What is it?
Your muffler is actually only one part of your exhaust system, which is responsible for removing toxic, burned gasoline fumes from your engine away from your car (and keeping things quiet, of course). You’ve also got a series of pipes, a catalytic converter and a resonator, along with several other emission devices under there. Each one has a special function:
Exhaust manifold and heat riser
This is the point where burned gases exit the engine. The heat riser (or heat control valve) closes during start-up to allow the engine to warm up on some vehicles.
These carry gases to other parts of the exhaust system.
This converts harmful pollutants in the exhaust to harmless gases. A good converter should last at least 50,000 miles, and it’s required by law.
Don’t mess with it.
This is what cuts down on the noise. If you’re reading this out loud while your car is running, and you can’t hear yourself, there’s a problem.
Basically, it’s another type of muffler that reduces noise even more.
This is where exhaust leaves the rear of the car. Careful, it’s hot! (You may see water dripping. Don’t worry it’s normal.)
Brackets and hangers
All the above components are suspended from the bottom of the car using brackets and hangers. These are usually flexible, so they bounce around a little with the movement of the car.
How does it work?
In a nutshell, by the time your exhaust leaves the engine, it’s cleaner, and it’s quieter. Mufflers dampen the sound using chambers, and a catalytic converter uses chemicals to convert bad gases into not-so-bad gases.
How could it go wrong?
Rust is a common reason. Small holes and other road damage can also develop. Noise could be the least of your problems, if exhaust gas (containing deadly carbon monoxide) leaks and flows into the passenger compartment. We’re not trying to scare you, but it’s a possibility.
How do you recognize a problem?
Sure, it’s easy to tell when a muffler goes bad (nasty glares, people holding their ears for dear life), but there are other not-so-obvious problems that can occur (pinholes, stuck valves, loose brackets, malfunction in the catalytic converter or other emission related devices).
How does Wilderness Auto Service make it right?
Well, first of all, Wilderness Auto Service will inspect your car – any time. So there’s no good reason why you shouldn’t come in for regular inspections.
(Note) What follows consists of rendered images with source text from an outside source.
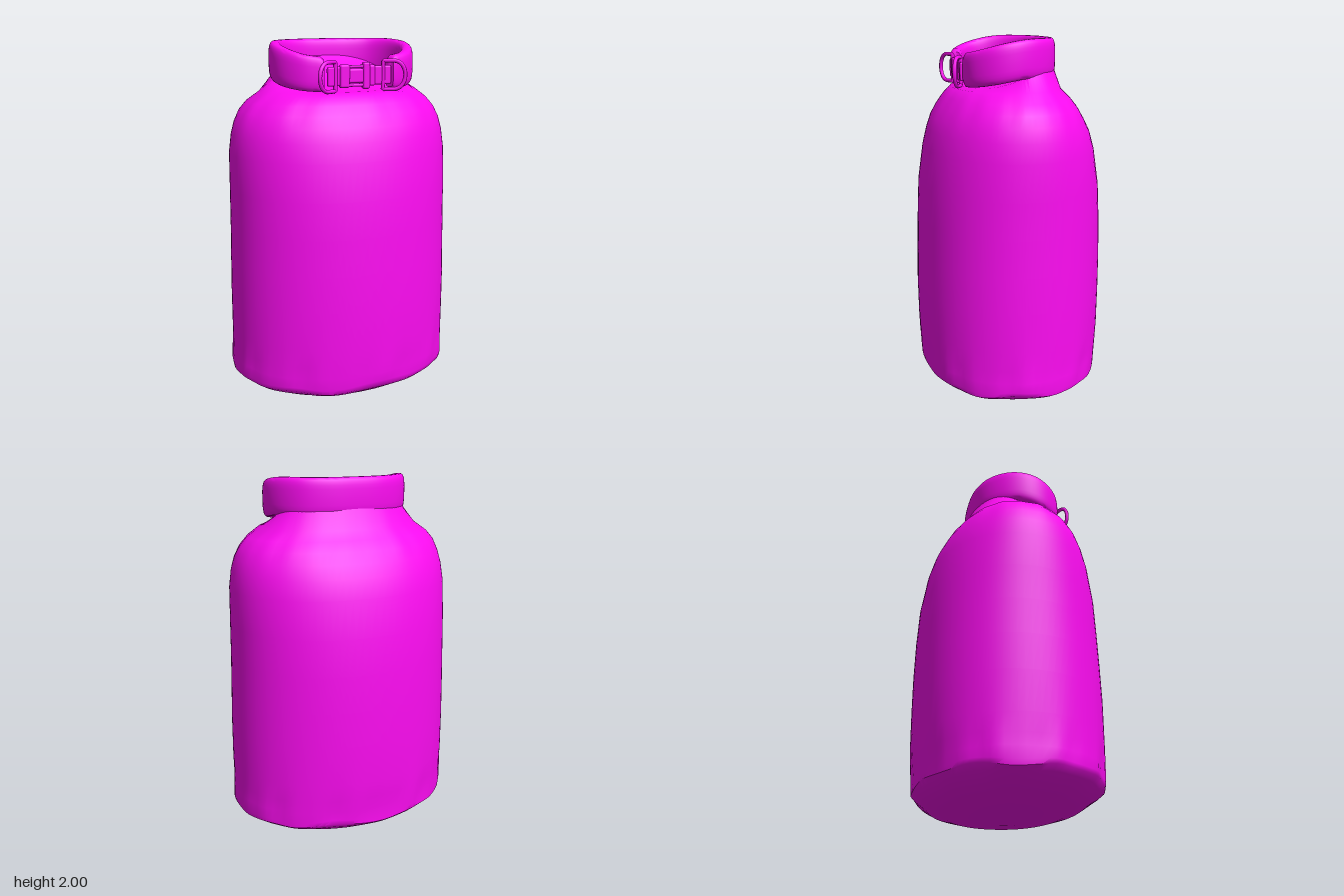
import * as THREE from 'three';
import { toCreasedNormals } from 'three/addons/utils/BufferGeometryUtils.js';
import { RoundedBoxGeometry } from 'three/addons/geometries/RoundedBoxGeometry.js';

const material = new THREE.MeshStandardMaterial({ color: 0xfb0cf0, side: THREE.DoubleSide });

function mesh(name, geometry, parent) {
  const m = new THREE.Mesh(geometry, material);
  m.name = name;
  parent.add(m);
  return m;
}

// Skin a list of closed rings, each with the same number of points
function loft(rings, crease) {
  const n = rings[0].length;
  const index = [];
  for (let i = 0; i < rings.length - 1; i++) {
    for (let j = 0; j < n; j++) {
      const a = i * n + j, b = i * n + (j + 1) % n;
      index.push(a, a + n, b, b, a + n, b + n);
    }
  }
  const g = new THREE.BufferGeometry().setFromPoints(rings.flat());
  g.setIndex(index);
  g.computeVertexNormals();
  return toCreasedNormals(g, crease);
}

const power = (v, e) => Math.sign(v) * Math.abs(v) ** e;
const bump = (y, centre, width) => Math.exp(-(((y - centre) / width) ** 2));

// Height of the closed mouth, low at the front and rising to the back
const mouthY = (z) => 1.74 + 0.9 * Math.max(0, 0.25 - z) ** 2;

function bagGeometry() {
  // height, half width, front depth, back depth
  const profile = [
    [0, 0.001, 0.001, 0.001], [0.008, 0.2, 0.16, 0.16], [0.03, 0.42, 0.33, 0.33],
    [0.06, 0.53, 0.42, 0.42], [0.1, 0.61, 0.485, 0.48], [0.125, 0.645, 0.51, 0.505],
    [0.15, 0.65, 0.515, 0.505], [0.21, 0.645, 0.518, 0.508], [0.28, 0.643, 0.522, 0.515],
    [0.38, 0.642, 0.525, 0.522], [0.6, 0.64, 0.527, 0.525], [0.8, 0.635, 0.522, 0.525],
    [1.0, 0.63, 0.515, 0.52], [1.2, 0.628, 0.505, 0.508], [1.4, 0.627, 0.475, 0.475],
    [1.5, 0.615, 0.45, 0.445], [1.57, 0.597, 0.425, 0.41], [1.63, 0.568, 0.39, 0.375],
    [1.68, 0.525, 0.355, 0.335], [1.73, 0.455, 0.31, 0.285],
    // neck and mouth follow the slanted opening
    [null, 0.37, 0.265, 0.215], [null, 0.28, 0.2, 0.17], [null, 0.15, 0.1, 0.09],
    [null, 0.001, 0.001, 0.001],
  ];
  const n = 96;
  const rings = profile.map(([y, w, front, back]) => {
    const ring = [];
    for (let j = 0; j < n; j++) {
      const t = (j / n) * Math.PI * 2;
      const c = Math.cos(t), s = Math.sin(t);
      let x = w * power(c, 0.95);
      let z = (s > 0 ? front : back) * power(s, 0.95);
      let py = y;
      if (y === null) {
        py = mouthY(z);
      } else {
        // gathered cloth above the base seam and under the collar
        const fold = Math.sin(13 * t + 1) + Math.sin(22 * t) * 0.7 + Math.sin(7 * t + 2) * 0.6;
        const k = 1 + fold * (0.006 * bump(y, 0.2, 0.09) + 0.005 * bump(y, 1.66, 0.07));
        x *= k;
        z *= k;
        py += 0.007 * bump(y, 0.13, 0.04) * (Math.sin(9 * t) + Math.sin(5 * t + 1));
      }
      ring.push(new THREE.Vector3(x, py, z));
    }
    return ring;
  });
  return loft(rings, 0.75);
}

function collarGeometry() {
  const half = [[0.19, 0.255], [0.29, 0.215], [0.355, 0.14], [0.375, 0.05],
    [0.345, -0.06], [0.27, -0.15], [0.15, -0.202]];
  const path = [...half, [0, -0.215], ...half.slice().reverse().map(([x, z]) => [-x, z])];
  const curve = new THREE.CatmullRomCurve3(path.map(([x, z]) => new THREE.Vector3(x, 0, z)));
  const steps = 80, n = 28;
  // path position and section scale; repeated ends close and round the roll
  const stations = [[0, 0.001], [0, 0.85]];
  for (let i = 1; i < steps; i++) stations.push([i / steps, 1]);
  stations.push([1, 0.85], [1, 0.001]);
  const rings = stations.map(([u, scale]) => {
    const p = curve.getPointAt(u), t = curve.getTangentAt(u);
    const top = 2 - 0.6 * Math.max(0, p.z + 0.1) ** 2;
    const bottom = 1.795 - 0.2 * Math.max(0, p.z);
    const ring = [];
    for (let j = 0; j < n; j++) {
      const a = (j / n) * Math.PI * 2;
      const out = 0.036 * scale * power(Math.cos(a), 0.6);
      const up = (top - bottom) / 2 * scale * power(Math.sin(a), 0.6);
      ring.push(new THREE.Vector3(p.x - t.z * out, (top + bottom) / 2 + up, p.z + t.x * out));
    }
    return ring;
  });
  return loft(rings, 0.9);
}

function createBuckle() {
  const buckle = new THREE.Group();
  buckle.name = 'buckle';
  buckle.position.set(0, 1.825, 0.275);

  // Clip parts: name, x, width, height, depth
  const parts = [
    ['socket', -0.085, 0.055, 0.12, 0.036], ['clipBody', -0.02, 0.09, 0.075, 0.026],
    ['clipBar', 0.04, 0.04, 0.14, 0.036], ['clipShoulder', 0.075, 0.035, 0.11, 0.026],
  ];
  for (const [name, x, w, h, d] of parts) {
    mesh(name, new RoundedBoxGeometry(w, h, d, 3, 0.011), buckle).position.x = x;
  }
  for (const y of [-0.048, 0.048]) {
    mesh('clipProng', new RoundedBoxGeometry(0.1, 0.016, 0.022, 2, 0.007), buckle).position.set(-0.015, y, 0);
  }

  // D-ring and webbing loop on each side, angled forward
  for (const side of [-1, 1]) {
    const arm = new THREE.Group();
    arm.name = side > 0 ? 'leftRing' : 'rightRing';
    arm.position.x = side * 0.125;
    const outline = new THREE.CurvePath();
    const v = (x, y) => new THREE.Vector3(side * x, y, 0);
    outline.add(new THREE.LineCurve3(v(0.015, -0.075), v(0.015, 0.075)));
    outline.add(new THREE.QuadraticBezierCurve3(v(0.015, 0.075), v(0.04, 0.075), v(0.07, 0.075)));
    outline.add(new THREE.CubicBezierCurve3(v(0.07, 0.075), v(0.155, 0.075), v(0.155, -0.075), v(0.07, -0.075)));
    outline.add(new THREE.LineCurve3(v(0.07, -0.075), v(0.015, -0.075)));
    const ring = mesh('dRing', new THREE.TubeGeometry(outline, 72, 0.011, 8, true), arm);
    ring.rotation.y = -side * 0.45;
    const web = mesh('webbing', new RoundedBoxGeometry(0.1, 0.1, 0.024, 3, 0.01), arm);
    web.position.x = side * 0.01;
    web.rotation.y = -side * 0.15;
    buckle.add(arm);
  }
  return buckle;
}

export function createModel() {
  const model = new THREE.Group();
  model.name = 'rollTopBag';
  mesh('bagBody', bagGeometry(), model);
  mesh('rolledCollar', collarGeometry(), model);
  model.add(createBuckle());
  return model;
}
If something isn’t working right, Wilderness Auto Service technicians will isolate the problem, educate you on what’s wrong and explain all of your options.